It highlights the history of people who shaped the neighborhood and its current residents. An art exhibition of the same name, including a documentary and soundtrack, has been on view at Johnson C. Smith University’s James B. Duke Memorial Library, a partner in the project, since 2019.
- RCLM 37 II opens on Oct. 16 at 11am in the university’s outdoor classroom between the chapel and the New Science Center.
Creatives on the project:
- Monika Rhue, project director and JCSU director of library services and curation
- Janelle Dunlap, creative director
- Interior designer Quintel Gwinn designed Open Book
- Sculptor Stephen Hayes designed Beacon of Light
- Lavonte Hines created the soundtracks and videos
- Marcus Kiser, graphic artis
Why it matters: Beacon of Light and Open Book, the featured works in the exhibit, are JCSU’s first outdoor sculptures on campus. RCLM 37 II received a $50,000 grant from the Institute of Museum and Library Services Museum Grants for African American History and Culture.
- The exhibit explores how urban renewal displaced Black residents along the corridor, while also focusing on George E. Davis and Henry Lawrence McCrorey.
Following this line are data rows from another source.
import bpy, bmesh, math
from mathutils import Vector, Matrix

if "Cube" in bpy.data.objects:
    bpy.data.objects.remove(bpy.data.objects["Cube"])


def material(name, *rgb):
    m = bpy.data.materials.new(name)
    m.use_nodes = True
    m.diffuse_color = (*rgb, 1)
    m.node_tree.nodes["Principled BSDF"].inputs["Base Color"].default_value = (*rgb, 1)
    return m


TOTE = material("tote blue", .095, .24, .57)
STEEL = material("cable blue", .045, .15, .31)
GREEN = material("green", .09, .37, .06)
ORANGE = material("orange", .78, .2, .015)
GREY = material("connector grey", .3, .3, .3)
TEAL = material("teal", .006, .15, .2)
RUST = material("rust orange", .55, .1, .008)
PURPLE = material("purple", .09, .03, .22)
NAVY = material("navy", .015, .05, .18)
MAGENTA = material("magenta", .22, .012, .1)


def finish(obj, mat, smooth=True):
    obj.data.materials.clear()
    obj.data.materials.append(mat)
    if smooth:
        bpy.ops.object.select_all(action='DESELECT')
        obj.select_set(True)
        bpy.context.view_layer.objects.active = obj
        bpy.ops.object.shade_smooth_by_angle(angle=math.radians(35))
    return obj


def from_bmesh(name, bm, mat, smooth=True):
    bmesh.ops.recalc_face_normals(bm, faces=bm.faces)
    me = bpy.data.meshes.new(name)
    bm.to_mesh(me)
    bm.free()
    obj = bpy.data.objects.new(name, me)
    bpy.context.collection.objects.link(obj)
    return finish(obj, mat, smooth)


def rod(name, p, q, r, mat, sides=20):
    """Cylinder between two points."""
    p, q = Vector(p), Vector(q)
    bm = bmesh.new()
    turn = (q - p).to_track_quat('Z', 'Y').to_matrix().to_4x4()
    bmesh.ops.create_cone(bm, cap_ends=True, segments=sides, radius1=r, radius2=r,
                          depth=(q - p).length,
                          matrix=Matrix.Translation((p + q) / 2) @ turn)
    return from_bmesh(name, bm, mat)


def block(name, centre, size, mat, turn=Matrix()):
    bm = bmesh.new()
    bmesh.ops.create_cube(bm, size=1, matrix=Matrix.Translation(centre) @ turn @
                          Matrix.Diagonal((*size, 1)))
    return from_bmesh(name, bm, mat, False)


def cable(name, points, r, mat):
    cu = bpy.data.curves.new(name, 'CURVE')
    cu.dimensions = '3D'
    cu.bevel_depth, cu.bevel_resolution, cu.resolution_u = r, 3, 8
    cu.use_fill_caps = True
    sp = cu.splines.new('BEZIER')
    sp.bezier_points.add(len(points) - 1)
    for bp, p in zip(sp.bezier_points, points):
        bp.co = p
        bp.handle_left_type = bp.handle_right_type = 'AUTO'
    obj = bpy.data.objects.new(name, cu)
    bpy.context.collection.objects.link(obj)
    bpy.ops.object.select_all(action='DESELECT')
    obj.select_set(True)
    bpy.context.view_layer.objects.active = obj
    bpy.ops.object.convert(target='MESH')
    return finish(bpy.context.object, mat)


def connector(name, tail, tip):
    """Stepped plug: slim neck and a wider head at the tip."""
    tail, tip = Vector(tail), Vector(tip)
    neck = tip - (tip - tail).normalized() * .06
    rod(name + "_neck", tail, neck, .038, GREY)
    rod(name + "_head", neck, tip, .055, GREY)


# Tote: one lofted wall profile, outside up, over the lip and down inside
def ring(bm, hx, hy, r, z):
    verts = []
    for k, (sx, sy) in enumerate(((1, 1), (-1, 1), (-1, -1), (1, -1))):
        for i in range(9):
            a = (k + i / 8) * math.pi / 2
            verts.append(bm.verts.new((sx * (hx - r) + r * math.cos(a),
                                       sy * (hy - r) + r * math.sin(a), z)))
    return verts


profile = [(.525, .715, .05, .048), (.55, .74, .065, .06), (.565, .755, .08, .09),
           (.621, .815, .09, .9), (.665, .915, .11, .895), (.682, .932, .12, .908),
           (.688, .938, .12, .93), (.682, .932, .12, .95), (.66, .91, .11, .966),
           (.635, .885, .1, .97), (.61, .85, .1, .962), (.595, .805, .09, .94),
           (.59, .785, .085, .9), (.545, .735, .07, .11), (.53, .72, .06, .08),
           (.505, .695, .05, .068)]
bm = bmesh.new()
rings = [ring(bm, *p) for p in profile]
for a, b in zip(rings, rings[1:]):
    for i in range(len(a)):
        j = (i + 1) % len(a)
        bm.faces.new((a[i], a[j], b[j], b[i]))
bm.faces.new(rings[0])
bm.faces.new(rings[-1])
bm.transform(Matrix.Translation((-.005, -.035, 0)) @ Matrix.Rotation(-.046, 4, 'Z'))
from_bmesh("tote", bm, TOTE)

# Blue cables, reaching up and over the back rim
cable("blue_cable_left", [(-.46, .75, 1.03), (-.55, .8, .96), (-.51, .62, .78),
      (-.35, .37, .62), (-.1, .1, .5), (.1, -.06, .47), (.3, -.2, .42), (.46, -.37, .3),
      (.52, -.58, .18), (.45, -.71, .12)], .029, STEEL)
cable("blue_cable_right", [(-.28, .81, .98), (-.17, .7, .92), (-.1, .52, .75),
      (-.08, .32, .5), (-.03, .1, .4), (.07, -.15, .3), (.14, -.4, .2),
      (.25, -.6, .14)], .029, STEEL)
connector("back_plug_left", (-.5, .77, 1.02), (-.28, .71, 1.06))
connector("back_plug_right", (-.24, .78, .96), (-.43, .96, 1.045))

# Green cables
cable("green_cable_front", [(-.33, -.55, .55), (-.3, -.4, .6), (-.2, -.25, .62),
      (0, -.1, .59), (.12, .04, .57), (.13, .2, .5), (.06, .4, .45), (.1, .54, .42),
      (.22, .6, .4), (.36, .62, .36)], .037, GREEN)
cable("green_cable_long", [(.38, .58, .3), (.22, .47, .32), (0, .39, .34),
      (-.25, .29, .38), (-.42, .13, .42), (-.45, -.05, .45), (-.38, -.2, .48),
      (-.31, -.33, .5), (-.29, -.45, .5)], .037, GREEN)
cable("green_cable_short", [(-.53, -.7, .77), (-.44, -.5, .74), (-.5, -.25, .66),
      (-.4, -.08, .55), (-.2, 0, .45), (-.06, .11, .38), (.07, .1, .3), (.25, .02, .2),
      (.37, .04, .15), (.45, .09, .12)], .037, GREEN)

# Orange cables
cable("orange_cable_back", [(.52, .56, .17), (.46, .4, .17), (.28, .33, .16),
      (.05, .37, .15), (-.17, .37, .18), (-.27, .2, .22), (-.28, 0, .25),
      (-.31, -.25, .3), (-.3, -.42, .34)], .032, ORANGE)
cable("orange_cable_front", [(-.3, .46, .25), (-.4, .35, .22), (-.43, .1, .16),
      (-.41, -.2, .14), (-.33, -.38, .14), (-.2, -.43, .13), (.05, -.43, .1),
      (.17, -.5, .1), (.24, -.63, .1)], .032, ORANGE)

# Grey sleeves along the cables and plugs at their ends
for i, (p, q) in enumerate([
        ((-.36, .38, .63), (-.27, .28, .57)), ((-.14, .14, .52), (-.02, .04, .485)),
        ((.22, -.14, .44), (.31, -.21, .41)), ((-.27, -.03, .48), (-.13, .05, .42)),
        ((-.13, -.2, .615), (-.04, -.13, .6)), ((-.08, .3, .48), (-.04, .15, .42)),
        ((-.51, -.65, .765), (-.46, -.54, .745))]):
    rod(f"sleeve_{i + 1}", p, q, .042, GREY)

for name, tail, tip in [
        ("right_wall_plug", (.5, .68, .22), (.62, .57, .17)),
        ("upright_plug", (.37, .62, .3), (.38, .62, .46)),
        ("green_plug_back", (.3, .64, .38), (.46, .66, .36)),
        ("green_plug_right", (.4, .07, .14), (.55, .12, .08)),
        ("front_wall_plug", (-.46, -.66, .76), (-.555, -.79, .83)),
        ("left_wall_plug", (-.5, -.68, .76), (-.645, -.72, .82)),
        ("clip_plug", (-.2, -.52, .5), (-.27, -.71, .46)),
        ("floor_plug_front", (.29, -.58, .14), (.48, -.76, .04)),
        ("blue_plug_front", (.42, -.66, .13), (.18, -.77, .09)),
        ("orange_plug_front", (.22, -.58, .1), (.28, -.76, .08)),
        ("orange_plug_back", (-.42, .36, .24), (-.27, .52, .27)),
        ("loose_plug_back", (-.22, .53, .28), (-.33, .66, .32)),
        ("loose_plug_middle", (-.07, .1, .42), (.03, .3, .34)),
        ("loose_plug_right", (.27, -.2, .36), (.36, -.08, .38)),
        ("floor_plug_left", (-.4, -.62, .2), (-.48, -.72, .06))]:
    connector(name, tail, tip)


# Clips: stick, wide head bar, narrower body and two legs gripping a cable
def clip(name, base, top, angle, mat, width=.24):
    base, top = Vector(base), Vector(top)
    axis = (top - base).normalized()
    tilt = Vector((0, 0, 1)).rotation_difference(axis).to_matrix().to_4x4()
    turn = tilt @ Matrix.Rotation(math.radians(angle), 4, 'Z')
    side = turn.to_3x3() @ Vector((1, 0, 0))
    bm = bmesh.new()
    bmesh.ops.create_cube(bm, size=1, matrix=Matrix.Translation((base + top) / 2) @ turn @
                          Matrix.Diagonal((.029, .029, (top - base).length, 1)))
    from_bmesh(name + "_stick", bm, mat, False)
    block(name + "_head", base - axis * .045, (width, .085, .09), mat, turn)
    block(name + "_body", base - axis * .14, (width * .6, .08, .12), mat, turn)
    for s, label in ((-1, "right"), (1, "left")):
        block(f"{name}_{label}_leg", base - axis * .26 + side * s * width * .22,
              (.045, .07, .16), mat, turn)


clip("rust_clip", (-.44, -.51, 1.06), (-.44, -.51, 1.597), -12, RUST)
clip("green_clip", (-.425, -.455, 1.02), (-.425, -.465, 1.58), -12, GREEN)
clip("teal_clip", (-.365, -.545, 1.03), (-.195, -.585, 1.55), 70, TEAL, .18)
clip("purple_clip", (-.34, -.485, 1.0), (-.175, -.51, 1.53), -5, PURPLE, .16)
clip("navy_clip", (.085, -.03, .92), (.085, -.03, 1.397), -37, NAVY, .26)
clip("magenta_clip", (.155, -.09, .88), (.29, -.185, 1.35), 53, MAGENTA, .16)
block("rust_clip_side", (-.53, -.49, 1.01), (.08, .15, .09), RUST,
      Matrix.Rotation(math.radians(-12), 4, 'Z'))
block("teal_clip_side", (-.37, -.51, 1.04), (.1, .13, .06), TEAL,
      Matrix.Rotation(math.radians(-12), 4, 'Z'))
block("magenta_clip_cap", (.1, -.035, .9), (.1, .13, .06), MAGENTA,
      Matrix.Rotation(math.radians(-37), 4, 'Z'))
Both were former Historic West End residents and advocates for the education of Black people.
- Beacon of Light highlights Biddle Memorial Hall, which was built by students of then-Biddle University in 1884. It alludes to Davis as a beacon for education in Black communities.
- Open Book includes Lawrence’s original handwritten letter, the Future of the Negro, along with images of a young McCrorey and Black craftsmanship.
- “I had been wanting to return to McCrorey’s essay, the Future of the Negro,” Dunlap told Axios. “I didn’t get to use it in the last installation, but I really wanted to figure out some way to use it in this one.”
Davis became the first Black professor at JCSU and the first Black professor at any four-year Black college in the south in 1886.
- He taught math, natural science and sociology for 35 years, becoming the university’s dean of faculty in 1905.
- Davis went on to become a Rosenwald agent, raising more than $600,000 to build schools for Black children across North Carolina. They were known as Rosenwald schools, and he helped establish 5,300.
McCrorey is the longest serving president of JCSU and the second Black president of the university.
- He also attended JCSU, graduating from the school of arts program in 1892 and the theological seminary in 1895.
- McCrorey became JCSU’s president in 1907, serving until 1947.
What’s next: Rhue envisions using the space for outdoor conversations on urban renewal and the history of JCSU.
- “The story can continue in a non-traditional way,” Rhue told Axios.